The Trinidad and Tobago Electricity Commission (T&TEC) has not declared a profit in the last nine years.
The State company was before the Joint Select Committee (JSC) on Land and General Infrastructure yesterday where it was revealed that the company ran at a loss for the past nine years.
Company general manager Kelvin Ramsook yesterday said that he was now concerned that the continued financial constraints would affect the company’s reliability.
“The Commission has been operating with an income of roughly $3.2 billion and an expenditure of $4.3 billion. That puts us at a difference of $1.1 billion which is what you would consider the loss,” he said.
Ramsook said that wages and salaries were not a large contributor to the company’s debt.
“At this time, based on the manpower audit, we have no intention at this time (to reduce staff),” he said.
“Just to put it into perspective, if you say 312 employees to go home, that’s 52 million dollars, I looking for a billion, $1.1 billion,” Ramsook said.
Member of the JSC Kennedy Richards yesterday questioned what would happen if the Government was unable to bridge the gap of company losses.
“I understand what’s happening, we all live here and we in a situation where I want to be honest, I am equally scared,” Ramsook said.
“So I mean I really don’t have an answer,” he said.
Ramsook said that while TTEC owed millions to the National Gas Company (NGC), the Government is managing that arrangement to pay off that debt.
“So that has moved away the debt up to 2018 and of course we are having further discussions,” he said.
Ramsook said employees were properly trained to climb poles and work with electricity.
“When we look at the number of people that are going to leave in the next five years, it is 267 people. I have to cater for them and give them enough time to train,” he said.
Member of the JSC, United National Congress MP Saddam Hussein also asked about losses related to illegal connections.
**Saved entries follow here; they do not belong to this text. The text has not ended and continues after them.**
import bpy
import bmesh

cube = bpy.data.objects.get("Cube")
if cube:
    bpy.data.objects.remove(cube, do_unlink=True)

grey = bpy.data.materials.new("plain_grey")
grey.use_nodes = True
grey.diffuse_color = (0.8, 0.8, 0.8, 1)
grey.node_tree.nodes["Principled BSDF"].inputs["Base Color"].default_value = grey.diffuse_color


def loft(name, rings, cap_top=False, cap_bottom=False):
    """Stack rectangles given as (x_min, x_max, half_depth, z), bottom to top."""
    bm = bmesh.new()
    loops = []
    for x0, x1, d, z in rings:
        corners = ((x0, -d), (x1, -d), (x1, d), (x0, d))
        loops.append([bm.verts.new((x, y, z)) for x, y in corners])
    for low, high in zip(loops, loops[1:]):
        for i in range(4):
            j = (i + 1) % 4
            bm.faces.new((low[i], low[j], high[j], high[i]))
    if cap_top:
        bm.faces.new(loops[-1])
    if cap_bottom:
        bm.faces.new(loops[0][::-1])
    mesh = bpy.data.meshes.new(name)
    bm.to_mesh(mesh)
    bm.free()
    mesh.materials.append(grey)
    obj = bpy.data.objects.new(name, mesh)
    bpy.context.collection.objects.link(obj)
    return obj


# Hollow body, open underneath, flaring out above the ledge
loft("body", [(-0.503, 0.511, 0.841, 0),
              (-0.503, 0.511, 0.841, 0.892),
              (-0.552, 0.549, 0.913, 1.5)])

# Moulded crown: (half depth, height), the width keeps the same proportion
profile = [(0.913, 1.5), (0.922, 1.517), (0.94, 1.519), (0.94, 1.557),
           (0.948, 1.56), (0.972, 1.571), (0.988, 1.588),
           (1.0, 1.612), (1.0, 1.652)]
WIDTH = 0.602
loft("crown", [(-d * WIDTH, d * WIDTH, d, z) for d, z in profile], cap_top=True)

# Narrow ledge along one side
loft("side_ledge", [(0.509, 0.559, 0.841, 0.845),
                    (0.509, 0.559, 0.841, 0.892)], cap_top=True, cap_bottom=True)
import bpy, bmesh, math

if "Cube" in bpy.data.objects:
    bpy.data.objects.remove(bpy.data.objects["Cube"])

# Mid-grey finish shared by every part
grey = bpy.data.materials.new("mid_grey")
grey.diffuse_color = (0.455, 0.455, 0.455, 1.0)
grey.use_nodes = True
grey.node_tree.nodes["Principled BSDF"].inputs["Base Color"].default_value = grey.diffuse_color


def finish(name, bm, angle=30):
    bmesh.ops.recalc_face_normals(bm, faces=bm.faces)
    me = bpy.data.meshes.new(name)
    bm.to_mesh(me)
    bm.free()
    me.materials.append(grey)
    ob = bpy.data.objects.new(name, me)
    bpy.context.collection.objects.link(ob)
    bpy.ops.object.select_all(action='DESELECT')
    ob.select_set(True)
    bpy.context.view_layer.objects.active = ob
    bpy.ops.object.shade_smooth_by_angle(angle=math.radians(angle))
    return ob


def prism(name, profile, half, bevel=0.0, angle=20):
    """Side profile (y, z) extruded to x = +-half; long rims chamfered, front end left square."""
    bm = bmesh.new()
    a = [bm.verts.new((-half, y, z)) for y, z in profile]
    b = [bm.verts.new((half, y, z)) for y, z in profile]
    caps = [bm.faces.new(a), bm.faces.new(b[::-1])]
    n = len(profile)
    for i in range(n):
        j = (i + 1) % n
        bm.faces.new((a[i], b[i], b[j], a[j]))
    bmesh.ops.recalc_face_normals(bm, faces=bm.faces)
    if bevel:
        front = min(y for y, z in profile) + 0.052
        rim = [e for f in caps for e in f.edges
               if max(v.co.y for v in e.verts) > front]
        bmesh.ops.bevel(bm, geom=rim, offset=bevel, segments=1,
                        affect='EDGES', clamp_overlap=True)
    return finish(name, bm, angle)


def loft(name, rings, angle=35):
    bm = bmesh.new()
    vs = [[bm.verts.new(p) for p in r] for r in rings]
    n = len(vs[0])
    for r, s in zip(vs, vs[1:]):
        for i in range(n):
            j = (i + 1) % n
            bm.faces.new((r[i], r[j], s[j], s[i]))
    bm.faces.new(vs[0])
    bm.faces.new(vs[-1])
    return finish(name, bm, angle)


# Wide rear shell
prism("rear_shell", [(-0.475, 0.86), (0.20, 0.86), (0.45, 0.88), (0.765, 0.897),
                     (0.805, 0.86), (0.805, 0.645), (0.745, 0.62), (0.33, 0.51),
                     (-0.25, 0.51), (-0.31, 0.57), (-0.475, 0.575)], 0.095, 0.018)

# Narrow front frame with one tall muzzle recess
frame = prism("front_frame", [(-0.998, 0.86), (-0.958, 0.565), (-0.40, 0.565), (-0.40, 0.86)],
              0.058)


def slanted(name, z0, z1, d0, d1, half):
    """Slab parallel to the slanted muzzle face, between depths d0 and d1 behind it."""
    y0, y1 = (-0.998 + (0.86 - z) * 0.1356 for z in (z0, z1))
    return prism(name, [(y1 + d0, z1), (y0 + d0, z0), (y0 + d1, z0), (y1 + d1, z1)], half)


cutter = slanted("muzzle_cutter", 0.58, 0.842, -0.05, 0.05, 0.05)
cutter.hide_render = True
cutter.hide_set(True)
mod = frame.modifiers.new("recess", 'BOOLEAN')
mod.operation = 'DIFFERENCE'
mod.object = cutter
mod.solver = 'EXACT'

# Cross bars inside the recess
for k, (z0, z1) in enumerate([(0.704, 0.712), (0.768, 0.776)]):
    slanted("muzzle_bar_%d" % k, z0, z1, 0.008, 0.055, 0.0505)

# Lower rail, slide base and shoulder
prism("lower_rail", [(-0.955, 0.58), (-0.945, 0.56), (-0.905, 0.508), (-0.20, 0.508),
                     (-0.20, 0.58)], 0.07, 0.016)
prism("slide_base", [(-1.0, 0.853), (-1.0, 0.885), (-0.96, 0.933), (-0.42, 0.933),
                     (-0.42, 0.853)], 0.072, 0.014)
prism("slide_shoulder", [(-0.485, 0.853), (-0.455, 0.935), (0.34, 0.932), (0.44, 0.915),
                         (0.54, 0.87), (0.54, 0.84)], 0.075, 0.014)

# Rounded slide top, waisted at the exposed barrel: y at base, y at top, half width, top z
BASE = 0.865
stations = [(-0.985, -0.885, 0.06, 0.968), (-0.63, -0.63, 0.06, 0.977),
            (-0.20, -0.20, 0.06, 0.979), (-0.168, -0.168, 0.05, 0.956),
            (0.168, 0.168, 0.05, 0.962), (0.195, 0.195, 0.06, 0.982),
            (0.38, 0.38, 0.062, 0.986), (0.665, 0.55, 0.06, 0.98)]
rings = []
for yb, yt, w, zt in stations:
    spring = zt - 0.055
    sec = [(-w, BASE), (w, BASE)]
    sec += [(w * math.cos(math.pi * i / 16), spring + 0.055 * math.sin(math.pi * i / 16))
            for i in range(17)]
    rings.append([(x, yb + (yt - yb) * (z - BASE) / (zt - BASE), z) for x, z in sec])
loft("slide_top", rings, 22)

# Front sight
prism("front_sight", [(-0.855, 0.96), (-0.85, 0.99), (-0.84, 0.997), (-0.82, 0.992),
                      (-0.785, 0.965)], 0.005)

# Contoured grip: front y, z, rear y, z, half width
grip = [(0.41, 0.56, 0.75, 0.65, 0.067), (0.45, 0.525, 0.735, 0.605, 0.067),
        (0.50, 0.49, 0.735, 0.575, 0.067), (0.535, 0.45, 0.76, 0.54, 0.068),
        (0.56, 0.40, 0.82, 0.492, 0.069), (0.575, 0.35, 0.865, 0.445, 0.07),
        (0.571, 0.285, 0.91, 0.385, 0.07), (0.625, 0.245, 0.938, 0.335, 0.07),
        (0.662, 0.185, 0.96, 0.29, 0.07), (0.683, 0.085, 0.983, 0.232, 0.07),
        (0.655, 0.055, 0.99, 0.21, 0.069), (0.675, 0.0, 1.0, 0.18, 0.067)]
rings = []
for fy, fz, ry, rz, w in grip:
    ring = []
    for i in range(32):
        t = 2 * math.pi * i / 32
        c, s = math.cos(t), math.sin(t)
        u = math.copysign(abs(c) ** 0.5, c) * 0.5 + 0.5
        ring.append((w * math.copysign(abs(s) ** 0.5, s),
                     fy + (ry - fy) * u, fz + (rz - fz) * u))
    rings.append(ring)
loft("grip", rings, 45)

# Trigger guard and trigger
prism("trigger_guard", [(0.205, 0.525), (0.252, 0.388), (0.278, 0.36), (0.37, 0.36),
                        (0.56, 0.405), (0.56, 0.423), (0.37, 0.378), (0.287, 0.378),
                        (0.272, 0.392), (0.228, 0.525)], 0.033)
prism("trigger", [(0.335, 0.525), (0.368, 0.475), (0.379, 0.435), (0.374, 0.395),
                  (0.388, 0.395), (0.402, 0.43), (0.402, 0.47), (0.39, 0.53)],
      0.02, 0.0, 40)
But Ramsook said that illegal connections led to .25 per cent of the company’s overall loss.
“Our losses on the Commission is made up of two categories, our losses on the system is roughly nine per cent of which the majority is what you call technical losses. Technical losses are like you have long lines and fees. That is technical losses,” Ramsook said.
Ramsook said that according to his “guesstimate” there were approximately 3,000 illegal connections.
The closure of the Alutrint plant, Ramsook said, impacted the company.
“With the closing of the Alutrint plant, that plant was expected to take 270 megawatts. With the closure of that Alutrint plant, the way the power purchase agreement was set up, the Commission would have to pay for (it),” he said.
Chairman of the JSC, Deoroop Teemul said that while sustaining the losses was a challenge for the Commission, he did not think they could recover those losses with tariffs.